§ Exercise objective: From the listing below, reproduce word for word the part that opens with the line containing "smooth(head, 33)" and closes with the line containing "smooth(handle, 80)"; reproduce nothing else.

-=-=-=-=-

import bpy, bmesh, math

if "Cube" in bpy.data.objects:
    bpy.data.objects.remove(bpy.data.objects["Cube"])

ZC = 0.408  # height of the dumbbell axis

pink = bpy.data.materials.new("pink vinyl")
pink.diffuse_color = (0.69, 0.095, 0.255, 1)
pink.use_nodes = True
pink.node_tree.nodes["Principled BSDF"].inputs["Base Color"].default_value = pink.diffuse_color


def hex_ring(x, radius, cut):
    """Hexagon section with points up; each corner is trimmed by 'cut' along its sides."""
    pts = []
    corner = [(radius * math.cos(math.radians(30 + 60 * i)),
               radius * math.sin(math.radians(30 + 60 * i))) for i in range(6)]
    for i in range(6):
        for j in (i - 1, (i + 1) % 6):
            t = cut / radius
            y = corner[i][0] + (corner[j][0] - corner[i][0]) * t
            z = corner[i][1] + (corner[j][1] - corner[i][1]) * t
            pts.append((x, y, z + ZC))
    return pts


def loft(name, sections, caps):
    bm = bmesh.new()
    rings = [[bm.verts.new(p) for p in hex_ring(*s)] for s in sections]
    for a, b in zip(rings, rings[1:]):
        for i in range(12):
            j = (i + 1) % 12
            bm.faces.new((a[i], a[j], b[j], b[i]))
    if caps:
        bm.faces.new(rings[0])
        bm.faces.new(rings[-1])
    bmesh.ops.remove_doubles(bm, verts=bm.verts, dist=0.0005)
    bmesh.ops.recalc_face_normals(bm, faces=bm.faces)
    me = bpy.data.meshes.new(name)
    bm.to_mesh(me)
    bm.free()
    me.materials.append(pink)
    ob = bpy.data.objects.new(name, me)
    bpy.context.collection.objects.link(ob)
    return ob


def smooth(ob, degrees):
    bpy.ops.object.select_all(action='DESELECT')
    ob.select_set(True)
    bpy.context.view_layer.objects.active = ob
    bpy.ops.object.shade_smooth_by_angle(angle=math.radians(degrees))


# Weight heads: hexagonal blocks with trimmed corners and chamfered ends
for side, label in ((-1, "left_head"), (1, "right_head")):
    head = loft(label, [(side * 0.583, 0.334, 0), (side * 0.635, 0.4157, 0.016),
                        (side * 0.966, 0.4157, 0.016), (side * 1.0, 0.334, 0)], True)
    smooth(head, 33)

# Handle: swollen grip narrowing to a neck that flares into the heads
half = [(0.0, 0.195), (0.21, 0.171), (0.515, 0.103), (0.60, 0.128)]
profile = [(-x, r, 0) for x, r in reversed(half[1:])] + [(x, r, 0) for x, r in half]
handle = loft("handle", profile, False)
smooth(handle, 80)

-=-=-=-=-

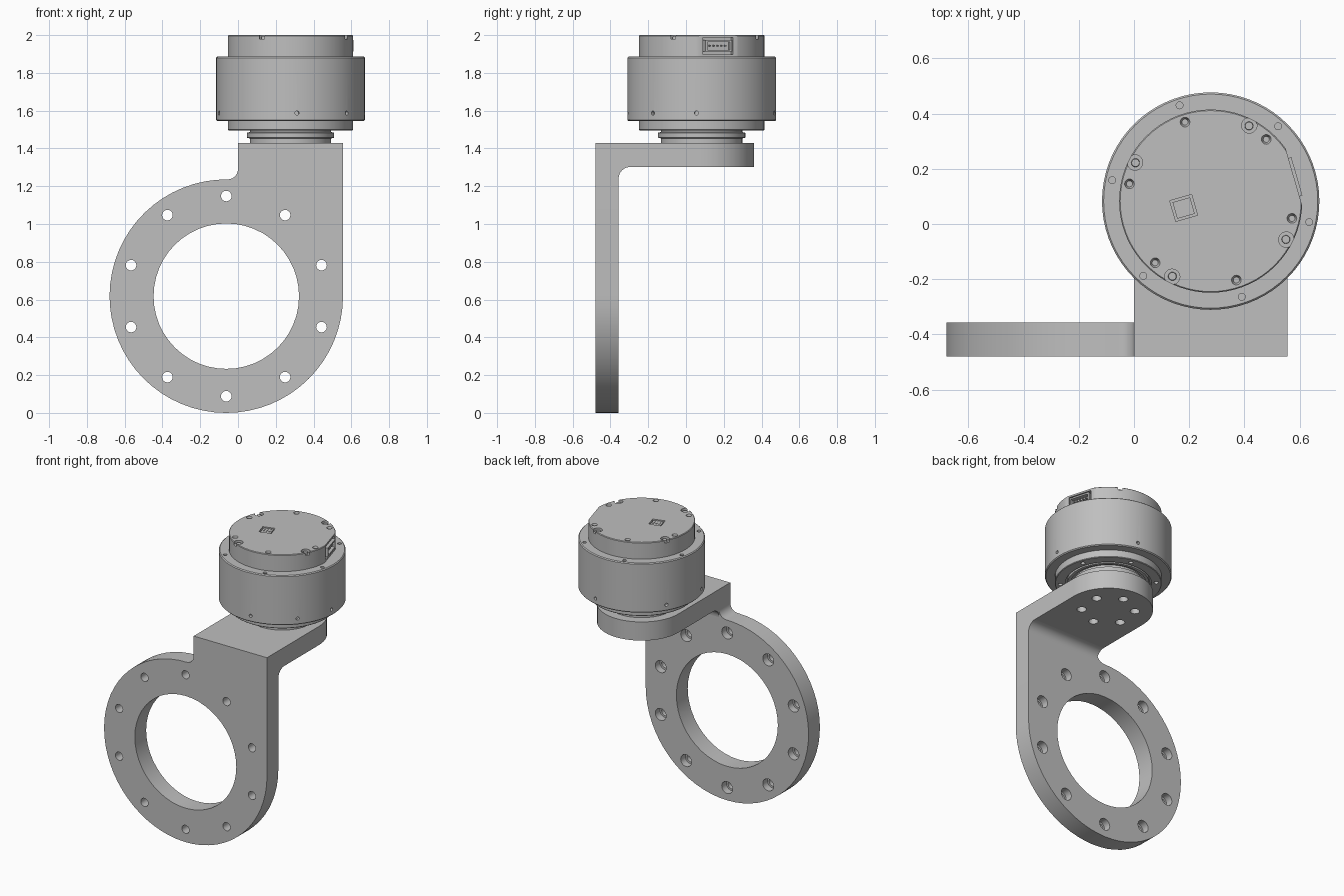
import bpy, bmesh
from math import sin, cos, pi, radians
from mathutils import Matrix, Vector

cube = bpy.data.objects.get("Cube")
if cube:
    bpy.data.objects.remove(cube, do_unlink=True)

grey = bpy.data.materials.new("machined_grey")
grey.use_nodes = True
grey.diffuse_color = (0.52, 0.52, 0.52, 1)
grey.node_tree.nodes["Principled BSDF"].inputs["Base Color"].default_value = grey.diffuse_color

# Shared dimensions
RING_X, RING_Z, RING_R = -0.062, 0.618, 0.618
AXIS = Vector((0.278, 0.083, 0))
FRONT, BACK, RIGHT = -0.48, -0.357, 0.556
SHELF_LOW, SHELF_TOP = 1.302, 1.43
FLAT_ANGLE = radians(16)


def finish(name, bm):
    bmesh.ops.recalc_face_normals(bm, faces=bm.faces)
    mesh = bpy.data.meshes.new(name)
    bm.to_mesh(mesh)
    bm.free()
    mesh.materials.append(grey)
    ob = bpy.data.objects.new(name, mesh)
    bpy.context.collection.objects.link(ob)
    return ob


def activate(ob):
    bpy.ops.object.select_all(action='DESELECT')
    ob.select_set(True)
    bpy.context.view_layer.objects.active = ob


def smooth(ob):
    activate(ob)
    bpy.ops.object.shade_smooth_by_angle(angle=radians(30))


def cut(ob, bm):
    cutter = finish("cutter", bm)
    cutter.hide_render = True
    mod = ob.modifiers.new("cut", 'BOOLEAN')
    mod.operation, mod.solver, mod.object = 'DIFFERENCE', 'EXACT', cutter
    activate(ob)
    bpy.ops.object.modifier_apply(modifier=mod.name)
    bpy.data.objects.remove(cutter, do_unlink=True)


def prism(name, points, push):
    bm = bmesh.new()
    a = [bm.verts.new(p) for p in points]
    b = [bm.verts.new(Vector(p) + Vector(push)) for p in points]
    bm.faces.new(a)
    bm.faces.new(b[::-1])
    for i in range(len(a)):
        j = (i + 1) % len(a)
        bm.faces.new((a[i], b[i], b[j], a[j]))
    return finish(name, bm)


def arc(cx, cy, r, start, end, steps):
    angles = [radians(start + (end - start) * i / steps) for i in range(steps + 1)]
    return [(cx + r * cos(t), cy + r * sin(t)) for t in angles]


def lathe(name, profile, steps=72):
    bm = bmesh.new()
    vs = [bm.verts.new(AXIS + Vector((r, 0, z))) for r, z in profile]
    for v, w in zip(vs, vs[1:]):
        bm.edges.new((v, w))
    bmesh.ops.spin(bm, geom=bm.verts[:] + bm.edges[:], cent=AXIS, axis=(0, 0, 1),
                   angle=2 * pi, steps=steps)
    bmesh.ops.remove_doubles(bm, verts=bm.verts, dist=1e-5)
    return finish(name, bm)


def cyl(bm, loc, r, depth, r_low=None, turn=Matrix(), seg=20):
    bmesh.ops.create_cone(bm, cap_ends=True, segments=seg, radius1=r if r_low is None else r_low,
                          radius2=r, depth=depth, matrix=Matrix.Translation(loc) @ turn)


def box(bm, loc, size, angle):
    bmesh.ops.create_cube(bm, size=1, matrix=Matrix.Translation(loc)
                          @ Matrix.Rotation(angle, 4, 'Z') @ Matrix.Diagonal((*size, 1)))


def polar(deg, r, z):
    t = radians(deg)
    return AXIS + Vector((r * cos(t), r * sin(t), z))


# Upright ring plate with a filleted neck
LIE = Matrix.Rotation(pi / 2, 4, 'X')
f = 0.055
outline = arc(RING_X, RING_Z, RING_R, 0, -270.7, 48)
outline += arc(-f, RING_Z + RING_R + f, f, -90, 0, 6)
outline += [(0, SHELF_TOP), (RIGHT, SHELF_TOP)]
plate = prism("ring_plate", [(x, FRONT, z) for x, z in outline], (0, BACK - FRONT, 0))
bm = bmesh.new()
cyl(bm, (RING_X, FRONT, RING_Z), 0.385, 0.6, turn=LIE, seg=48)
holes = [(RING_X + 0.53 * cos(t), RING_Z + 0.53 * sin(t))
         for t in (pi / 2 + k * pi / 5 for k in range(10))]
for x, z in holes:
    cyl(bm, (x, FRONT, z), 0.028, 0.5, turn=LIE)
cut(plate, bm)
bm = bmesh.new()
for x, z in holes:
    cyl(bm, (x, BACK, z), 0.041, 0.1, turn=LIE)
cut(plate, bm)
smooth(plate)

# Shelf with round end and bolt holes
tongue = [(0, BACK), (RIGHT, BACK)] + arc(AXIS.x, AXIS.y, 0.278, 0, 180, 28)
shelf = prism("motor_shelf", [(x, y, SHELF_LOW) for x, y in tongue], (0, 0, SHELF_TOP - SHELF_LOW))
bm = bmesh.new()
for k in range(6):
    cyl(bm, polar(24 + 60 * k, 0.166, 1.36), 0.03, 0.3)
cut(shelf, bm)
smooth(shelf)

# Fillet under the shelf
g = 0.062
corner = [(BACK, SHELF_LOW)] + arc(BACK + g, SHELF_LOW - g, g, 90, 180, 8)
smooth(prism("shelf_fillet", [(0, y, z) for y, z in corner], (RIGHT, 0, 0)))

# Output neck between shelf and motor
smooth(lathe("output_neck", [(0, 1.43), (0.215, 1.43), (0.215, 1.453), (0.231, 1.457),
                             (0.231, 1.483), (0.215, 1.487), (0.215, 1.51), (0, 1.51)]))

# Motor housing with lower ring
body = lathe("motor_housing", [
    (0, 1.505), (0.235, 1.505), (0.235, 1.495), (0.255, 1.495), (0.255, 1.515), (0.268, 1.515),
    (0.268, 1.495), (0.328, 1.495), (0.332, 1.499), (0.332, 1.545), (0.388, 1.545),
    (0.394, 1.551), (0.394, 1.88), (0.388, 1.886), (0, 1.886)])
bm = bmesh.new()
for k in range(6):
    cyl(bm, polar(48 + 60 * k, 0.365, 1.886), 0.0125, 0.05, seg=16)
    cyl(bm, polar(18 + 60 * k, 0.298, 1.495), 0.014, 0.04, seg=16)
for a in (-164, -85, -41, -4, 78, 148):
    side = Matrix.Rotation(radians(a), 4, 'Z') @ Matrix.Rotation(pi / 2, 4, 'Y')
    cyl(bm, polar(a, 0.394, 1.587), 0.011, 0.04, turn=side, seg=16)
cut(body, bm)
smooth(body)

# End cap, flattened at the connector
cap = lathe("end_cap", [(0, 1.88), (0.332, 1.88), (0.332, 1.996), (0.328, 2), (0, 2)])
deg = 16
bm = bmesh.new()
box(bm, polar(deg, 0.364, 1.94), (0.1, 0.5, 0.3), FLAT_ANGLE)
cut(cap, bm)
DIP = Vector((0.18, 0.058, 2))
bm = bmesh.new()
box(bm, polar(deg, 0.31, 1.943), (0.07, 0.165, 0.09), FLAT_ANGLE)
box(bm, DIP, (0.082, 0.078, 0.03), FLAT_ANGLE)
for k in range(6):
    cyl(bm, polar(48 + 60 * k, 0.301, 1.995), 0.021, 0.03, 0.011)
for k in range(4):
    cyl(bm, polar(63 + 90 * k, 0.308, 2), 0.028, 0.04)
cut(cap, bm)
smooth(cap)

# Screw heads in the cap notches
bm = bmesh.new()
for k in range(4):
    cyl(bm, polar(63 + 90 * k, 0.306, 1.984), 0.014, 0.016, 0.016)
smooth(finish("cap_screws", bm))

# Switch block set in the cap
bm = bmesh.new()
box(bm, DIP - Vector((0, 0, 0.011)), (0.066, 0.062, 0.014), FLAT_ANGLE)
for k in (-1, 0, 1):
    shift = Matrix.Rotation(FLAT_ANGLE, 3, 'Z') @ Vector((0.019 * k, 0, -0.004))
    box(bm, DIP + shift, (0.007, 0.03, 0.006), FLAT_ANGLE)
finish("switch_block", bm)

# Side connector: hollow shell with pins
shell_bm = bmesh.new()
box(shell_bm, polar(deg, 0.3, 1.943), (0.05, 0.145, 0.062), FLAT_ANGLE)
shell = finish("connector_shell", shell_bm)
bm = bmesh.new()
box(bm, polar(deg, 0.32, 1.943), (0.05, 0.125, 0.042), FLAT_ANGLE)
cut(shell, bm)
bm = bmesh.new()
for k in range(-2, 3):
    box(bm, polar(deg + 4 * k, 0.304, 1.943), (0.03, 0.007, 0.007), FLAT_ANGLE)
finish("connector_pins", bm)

-=-=-=-=-

§ Answer for the task:
    smooth(head, 33)

# Handle: swollen grip narrowing to a neck that flares into the heads
half = [(0.0, 0.195), (0.21, 0.171), (0.515, 0.103), (0.60, 0.128)]
profile = [(-x, r, 0) for x, r in reversed(half[1:])] + [(x, r, 0) for x, r in half]
handle = loft("handle", profile, False)
smooth(handle, 80)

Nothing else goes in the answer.